:: Input data ::
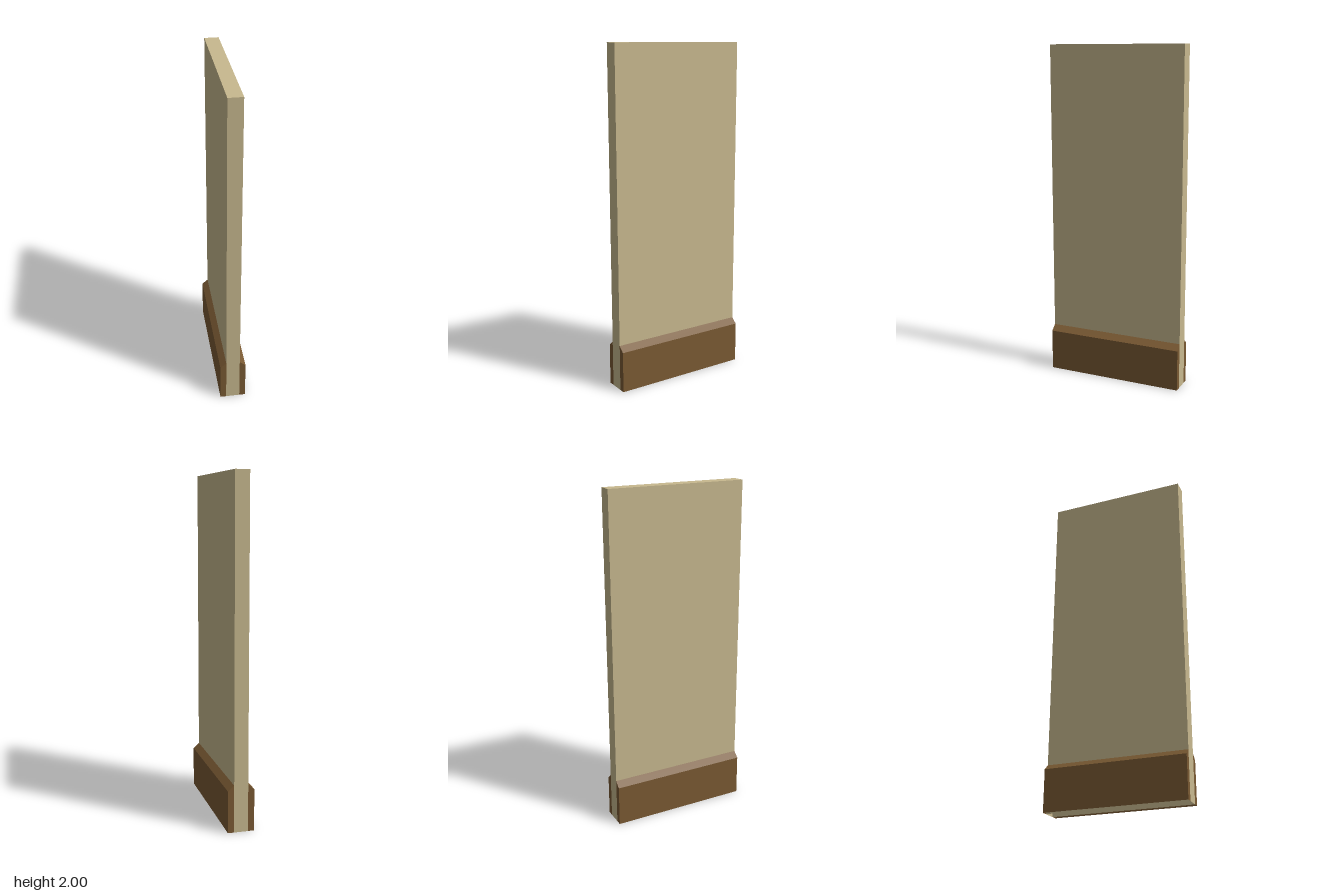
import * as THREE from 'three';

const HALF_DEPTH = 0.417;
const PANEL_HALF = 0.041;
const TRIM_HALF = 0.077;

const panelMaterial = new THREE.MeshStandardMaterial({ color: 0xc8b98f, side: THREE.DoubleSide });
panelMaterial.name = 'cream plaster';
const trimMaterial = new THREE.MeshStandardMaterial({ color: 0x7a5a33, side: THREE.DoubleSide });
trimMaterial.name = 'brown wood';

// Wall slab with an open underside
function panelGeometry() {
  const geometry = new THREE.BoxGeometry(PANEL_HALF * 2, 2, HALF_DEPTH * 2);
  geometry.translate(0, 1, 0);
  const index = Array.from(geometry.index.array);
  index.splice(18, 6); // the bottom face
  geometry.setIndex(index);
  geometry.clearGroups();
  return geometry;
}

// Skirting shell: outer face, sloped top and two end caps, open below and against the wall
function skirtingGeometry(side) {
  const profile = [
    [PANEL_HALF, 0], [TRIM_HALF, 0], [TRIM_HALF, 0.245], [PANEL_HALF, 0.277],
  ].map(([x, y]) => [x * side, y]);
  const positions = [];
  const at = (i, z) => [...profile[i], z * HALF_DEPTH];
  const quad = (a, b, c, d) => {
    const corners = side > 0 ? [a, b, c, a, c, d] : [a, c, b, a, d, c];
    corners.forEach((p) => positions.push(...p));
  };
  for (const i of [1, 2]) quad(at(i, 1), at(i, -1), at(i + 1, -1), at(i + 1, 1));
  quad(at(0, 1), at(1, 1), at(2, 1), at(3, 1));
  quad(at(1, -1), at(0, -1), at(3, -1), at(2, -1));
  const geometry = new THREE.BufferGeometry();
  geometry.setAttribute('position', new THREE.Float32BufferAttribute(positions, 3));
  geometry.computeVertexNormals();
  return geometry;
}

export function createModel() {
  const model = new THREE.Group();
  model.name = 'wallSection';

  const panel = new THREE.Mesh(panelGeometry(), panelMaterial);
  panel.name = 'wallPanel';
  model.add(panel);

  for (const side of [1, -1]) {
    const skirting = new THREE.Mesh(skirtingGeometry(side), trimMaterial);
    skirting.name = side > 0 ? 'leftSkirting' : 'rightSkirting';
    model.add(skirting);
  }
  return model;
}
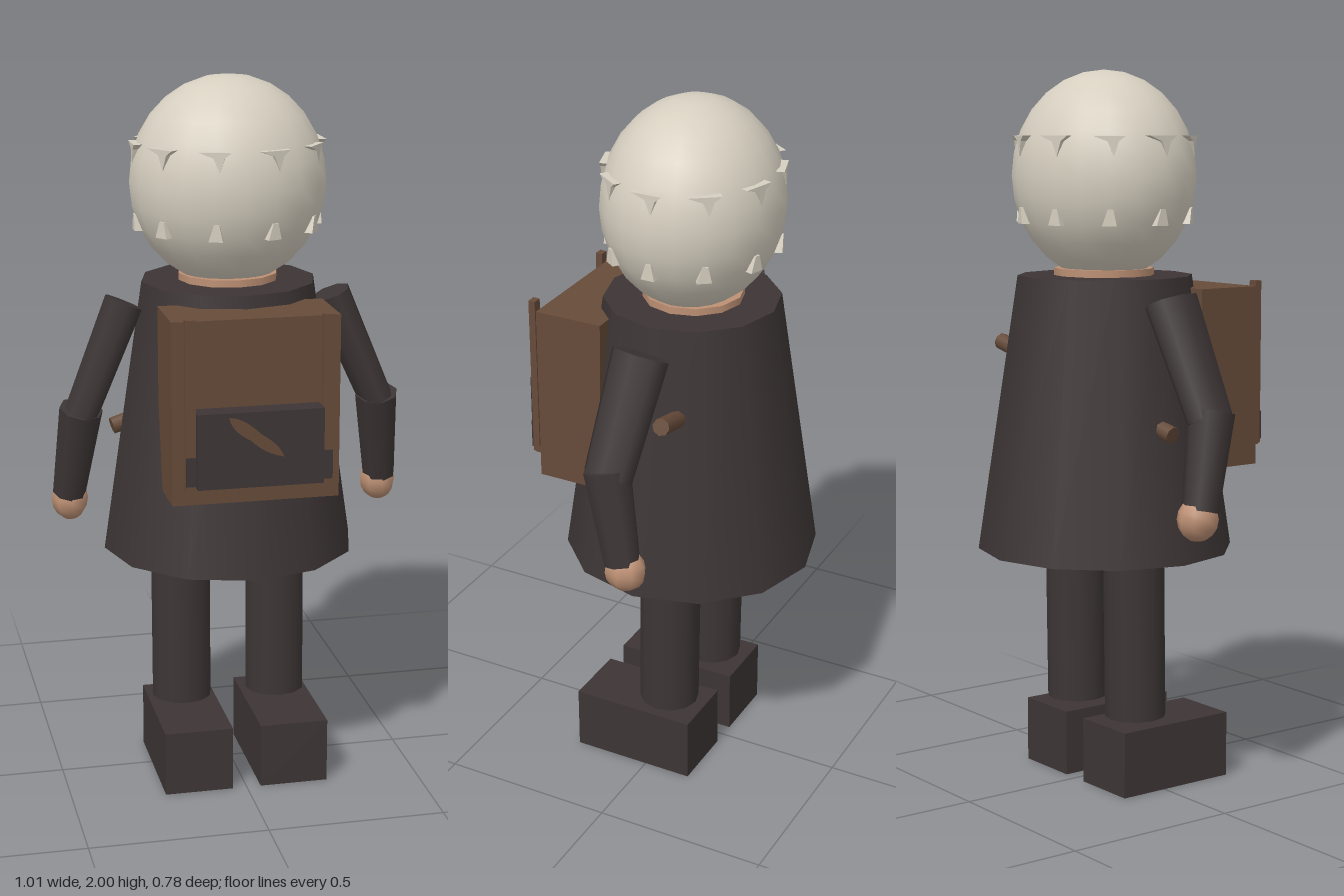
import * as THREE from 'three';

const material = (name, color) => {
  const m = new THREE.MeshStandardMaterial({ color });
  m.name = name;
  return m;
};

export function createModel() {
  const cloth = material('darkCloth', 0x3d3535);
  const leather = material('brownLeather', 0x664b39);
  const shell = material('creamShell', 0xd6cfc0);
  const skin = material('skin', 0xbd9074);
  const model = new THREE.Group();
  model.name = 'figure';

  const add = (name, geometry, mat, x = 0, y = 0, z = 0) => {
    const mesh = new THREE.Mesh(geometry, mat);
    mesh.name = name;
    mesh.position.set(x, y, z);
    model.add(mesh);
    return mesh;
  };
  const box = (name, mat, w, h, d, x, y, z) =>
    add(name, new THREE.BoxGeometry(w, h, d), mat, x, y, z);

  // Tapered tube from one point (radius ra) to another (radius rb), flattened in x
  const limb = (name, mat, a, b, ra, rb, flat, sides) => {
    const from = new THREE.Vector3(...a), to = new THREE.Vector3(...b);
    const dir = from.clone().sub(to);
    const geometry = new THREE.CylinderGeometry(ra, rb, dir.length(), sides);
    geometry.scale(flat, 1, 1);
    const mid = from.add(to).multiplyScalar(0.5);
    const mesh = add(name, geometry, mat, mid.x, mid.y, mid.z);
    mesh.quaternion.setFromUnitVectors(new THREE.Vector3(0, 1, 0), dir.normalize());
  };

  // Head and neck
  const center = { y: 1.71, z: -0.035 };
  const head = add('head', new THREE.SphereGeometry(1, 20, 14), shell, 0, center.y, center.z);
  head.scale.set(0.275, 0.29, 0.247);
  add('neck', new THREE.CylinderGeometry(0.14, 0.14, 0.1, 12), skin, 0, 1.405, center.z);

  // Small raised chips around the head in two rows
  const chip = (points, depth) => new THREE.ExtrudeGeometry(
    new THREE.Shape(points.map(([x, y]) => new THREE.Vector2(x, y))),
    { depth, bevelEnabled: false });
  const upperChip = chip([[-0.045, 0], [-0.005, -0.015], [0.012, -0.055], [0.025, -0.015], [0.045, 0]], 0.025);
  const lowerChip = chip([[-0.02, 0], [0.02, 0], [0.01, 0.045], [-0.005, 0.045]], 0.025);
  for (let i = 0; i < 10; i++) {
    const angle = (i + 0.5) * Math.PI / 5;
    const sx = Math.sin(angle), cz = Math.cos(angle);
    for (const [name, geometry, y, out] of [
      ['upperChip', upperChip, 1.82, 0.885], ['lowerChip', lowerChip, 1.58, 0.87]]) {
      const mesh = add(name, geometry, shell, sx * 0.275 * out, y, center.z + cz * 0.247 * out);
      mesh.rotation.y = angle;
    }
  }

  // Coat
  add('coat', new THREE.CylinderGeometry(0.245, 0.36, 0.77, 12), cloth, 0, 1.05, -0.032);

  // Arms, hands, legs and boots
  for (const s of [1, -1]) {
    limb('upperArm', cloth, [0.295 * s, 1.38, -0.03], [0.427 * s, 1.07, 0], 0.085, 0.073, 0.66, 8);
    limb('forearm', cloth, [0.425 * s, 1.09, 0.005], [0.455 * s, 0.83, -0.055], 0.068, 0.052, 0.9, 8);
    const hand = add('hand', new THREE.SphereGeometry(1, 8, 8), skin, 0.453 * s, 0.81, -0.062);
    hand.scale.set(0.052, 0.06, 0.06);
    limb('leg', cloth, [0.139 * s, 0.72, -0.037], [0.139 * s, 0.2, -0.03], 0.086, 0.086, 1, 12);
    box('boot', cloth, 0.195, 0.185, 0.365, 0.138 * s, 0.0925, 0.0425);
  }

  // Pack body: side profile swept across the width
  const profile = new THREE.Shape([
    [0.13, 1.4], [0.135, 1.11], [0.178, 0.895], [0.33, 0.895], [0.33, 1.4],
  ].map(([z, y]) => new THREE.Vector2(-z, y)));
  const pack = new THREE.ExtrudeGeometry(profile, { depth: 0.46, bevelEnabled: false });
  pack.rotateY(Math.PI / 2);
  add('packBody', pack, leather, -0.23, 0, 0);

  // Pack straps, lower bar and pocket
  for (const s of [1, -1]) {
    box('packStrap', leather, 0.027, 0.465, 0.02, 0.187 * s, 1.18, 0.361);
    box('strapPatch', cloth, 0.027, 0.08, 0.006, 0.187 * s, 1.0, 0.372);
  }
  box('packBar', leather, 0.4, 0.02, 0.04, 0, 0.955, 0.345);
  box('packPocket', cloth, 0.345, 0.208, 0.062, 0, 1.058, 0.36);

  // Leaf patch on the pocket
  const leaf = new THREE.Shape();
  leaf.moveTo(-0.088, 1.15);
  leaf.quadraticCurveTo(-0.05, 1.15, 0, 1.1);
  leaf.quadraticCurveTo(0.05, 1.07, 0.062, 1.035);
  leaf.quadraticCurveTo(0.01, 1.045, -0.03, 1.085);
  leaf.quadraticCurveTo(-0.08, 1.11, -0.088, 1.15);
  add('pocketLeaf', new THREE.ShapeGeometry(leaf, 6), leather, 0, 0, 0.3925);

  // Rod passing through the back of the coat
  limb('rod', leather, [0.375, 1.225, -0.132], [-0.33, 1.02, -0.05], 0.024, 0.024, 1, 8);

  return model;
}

:: Problem ::
Nothing but an exact copy is asked for: the lines from the start of the records through the line with "panelMaterial.name = 'cream plaster';", both ends included, minus any pictures.

:: Result ::
import * as THREE from 'three';

const HALF_DEPTH = 0.417;
const PANEL_HALF = 0.041;
const TRIM_HALF = 0.077;

const panelMaterial = new THREE.MeshStandardMaterial({ color: 0xc8b98f, side: THREE.DoubleSide });
panelMaterial.name = 'cream plaster';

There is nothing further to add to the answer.